Go through the entries and say how many lines contain the string "range". The number is the whole answer.

══ Listed records ══

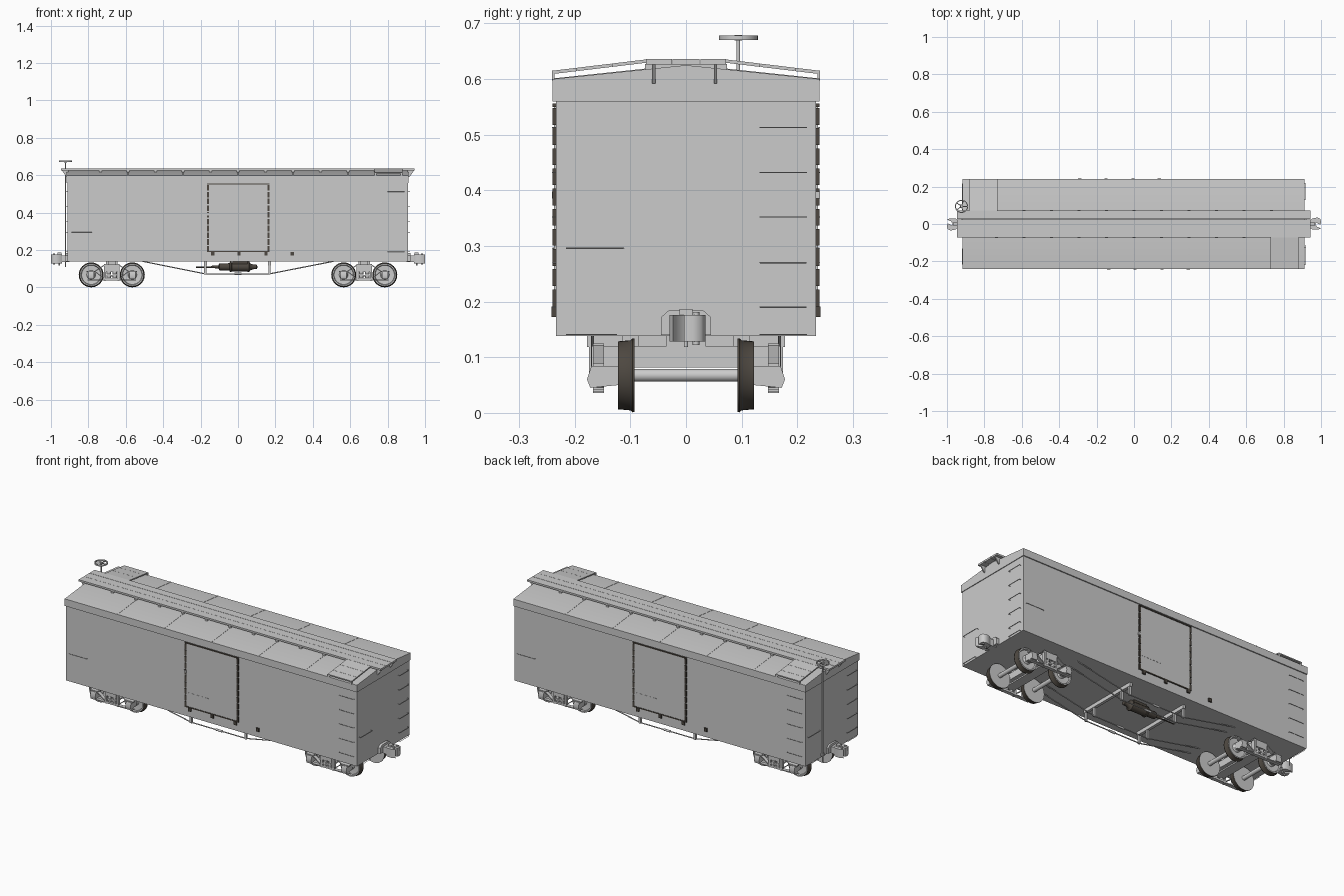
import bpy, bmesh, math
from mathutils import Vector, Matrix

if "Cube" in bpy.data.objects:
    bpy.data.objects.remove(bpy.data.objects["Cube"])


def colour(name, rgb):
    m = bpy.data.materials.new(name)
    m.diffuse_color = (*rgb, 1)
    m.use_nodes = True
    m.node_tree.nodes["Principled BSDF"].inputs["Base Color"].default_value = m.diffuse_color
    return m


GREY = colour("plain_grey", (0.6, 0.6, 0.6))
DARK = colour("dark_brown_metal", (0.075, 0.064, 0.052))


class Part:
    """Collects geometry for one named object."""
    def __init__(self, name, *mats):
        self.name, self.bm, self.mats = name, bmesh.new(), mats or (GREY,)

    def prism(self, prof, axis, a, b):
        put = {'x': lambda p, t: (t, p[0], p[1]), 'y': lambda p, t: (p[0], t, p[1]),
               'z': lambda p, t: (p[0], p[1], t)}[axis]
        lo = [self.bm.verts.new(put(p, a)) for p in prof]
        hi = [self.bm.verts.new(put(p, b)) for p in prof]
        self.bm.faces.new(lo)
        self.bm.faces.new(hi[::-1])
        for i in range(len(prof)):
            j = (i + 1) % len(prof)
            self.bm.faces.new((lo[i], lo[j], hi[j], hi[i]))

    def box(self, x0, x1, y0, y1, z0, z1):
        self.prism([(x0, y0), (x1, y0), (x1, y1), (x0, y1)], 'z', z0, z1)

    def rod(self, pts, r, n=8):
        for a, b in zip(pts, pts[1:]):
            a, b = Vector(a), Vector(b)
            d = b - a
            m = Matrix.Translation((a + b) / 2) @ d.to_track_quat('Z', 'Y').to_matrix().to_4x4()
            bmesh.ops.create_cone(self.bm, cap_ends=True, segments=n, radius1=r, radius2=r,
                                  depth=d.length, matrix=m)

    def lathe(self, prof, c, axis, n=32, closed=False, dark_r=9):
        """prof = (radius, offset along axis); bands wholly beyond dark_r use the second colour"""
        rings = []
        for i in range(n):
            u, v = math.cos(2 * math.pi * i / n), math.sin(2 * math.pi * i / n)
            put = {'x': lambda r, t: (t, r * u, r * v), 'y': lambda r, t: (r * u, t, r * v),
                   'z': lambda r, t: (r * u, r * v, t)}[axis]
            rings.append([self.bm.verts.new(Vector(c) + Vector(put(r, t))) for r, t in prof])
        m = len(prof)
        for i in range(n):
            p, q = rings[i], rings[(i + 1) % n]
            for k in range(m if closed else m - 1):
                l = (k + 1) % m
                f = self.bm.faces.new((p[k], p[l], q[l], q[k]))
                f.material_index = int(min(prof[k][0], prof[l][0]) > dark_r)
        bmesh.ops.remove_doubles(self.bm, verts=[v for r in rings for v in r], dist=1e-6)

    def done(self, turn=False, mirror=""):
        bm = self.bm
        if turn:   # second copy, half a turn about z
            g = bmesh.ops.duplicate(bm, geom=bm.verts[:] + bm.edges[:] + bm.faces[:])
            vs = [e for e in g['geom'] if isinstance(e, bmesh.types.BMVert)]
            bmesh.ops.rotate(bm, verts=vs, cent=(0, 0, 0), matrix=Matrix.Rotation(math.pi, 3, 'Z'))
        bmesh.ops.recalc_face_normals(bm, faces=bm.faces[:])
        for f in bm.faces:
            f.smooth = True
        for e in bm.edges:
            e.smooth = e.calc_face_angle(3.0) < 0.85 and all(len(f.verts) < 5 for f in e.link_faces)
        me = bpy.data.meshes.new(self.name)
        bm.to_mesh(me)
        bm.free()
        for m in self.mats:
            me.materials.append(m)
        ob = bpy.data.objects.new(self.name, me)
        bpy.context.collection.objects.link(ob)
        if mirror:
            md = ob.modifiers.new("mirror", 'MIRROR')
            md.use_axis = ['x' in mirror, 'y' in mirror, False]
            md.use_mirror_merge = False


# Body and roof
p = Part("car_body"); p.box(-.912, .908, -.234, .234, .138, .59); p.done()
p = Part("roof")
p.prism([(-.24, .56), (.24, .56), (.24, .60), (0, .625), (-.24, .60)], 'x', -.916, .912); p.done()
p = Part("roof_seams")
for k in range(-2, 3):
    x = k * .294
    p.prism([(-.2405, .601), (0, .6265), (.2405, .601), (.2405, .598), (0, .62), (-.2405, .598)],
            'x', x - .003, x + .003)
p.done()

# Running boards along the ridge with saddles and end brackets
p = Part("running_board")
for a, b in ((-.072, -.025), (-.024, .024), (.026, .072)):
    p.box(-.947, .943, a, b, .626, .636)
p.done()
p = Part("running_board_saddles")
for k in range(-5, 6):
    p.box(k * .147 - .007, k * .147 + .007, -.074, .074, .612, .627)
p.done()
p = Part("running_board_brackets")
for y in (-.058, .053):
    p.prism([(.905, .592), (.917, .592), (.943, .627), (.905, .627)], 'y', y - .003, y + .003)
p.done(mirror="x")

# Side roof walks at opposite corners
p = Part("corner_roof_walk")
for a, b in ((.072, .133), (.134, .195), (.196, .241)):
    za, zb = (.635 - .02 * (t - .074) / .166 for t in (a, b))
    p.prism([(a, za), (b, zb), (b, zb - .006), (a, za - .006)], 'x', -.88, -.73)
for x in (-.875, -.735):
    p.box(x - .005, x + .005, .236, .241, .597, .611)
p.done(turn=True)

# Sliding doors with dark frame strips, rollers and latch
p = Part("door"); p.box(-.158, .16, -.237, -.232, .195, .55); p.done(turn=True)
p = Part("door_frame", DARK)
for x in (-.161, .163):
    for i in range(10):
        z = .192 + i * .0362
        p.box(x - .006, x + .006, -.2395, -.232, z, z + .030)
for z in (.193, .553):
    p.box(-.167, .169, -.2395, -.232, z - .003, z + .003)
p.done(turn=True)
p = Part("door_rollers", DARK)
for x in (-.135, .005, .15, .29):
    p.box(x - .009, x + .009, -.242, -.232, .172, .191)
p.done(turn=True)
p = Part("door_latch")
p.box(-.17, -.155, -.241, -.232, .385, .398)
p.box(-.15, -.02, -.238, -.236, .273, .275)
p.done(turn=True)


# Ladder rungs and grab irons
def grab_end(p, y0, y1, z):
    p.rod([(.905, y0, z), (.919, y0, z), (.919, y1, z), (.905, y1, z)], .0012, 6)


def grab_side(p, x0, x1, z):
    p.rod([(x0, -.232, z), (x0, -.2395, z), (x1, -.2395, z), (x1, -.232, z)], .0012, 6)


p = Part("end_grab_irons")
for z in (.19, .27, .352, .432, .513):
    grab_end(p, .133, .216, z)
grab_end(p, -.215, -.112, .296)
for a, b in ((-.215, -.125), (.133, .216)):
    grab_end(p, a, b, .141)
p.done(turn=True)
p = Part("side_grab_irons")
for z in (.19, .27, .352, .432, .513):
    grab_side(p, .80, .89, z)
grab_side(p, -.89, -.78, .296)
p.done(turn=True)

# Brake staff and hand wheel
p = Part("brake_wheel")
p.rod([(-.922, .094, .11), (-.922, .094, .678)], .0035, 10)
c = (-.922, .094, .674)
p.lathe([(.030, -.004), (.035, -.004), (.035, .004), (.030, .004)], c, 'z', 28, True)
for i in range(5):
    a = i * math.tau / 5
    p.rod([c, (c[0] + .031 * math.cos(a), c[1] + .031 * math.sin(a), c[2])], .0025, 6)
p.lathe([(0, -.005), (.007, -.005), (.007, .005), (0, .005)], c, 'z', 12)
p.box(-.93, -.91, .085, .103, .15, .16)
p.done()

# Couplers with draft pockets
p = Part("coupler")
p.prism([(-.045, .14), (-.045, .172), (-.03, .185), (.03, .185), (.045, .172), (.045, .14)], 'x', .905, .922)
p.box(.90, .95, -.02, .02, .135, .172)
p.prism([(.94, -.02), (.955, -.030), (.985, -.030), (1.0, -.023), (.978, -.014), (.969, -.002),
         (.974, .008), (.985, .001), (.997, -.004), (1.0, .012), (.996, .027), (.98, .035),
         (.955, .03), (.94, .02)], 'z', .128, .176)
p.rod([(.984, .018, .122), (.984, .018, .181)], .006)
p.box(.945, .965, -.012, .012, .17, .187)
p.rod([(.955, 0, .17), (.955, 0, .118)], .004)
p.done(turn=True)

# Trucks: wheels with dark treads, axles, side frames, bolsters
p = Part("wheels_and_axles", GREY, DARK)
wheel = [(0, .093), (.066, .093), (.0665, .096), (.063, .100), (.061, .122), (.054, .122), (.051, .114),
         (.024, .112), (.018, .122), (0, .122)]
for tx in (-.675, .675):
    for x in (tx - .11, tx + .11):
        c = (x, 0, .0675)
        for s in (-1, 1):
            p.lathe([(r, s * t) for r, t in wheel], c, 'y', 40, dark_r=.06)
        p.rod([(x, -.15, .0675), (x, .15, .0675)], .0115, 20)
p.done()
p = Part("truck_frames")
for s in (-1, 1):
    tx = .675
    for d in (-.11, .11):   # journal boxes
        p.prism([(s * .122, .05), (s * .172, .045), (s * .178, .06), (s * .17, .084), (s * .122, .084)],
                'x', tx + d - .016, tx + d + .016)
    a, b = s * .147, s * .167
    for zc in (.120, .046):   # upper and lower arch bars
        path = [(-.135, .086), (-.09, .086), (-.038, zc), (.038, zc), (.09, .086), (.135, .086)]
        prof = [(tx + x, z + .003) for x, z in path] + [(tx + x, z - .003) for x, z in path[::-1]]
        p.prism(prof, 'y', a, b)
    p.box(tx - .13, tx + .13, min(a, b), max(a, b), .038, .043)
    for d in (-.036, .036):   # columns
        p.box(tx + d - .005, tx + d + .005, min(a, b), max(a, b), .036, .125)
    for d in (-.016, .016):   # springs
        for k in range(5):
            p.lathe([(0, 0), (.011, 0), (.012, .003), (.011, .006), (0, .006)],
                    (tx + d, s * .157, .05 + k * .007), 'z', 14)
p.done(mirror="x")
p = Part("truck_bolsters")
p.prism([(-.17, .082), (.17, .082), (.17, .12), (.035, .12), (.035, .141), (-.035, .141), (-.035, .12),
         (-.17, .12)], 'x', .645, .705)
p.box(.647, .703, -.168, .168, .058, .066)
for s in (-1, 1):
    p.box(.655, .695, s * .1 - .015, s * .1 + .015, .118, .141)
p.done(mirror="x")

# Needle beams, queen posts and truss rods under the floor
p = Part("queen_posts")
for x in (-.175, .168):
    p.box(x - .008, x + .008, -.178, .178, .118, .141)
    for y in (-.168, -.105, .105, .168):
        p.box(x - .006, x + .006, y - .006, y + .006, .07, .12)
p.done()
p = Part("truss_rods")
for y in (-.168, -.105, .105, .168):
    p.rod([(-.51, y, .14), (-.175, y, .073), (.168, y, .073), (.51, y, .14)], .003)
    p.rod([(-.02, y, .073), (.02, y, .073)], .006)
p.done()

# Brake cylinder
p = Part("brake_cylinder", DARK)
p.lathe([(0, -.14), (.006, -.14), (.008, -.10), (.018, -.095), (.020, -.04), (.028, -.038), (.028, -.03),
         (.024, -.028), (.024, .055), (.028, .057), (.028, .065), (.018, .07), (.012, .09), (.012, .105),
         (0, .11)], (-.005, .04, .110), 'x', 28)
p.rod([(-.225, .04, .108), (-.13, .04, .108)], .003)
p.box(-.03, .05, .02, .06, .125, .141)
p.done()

═══

● Solution for this task: 9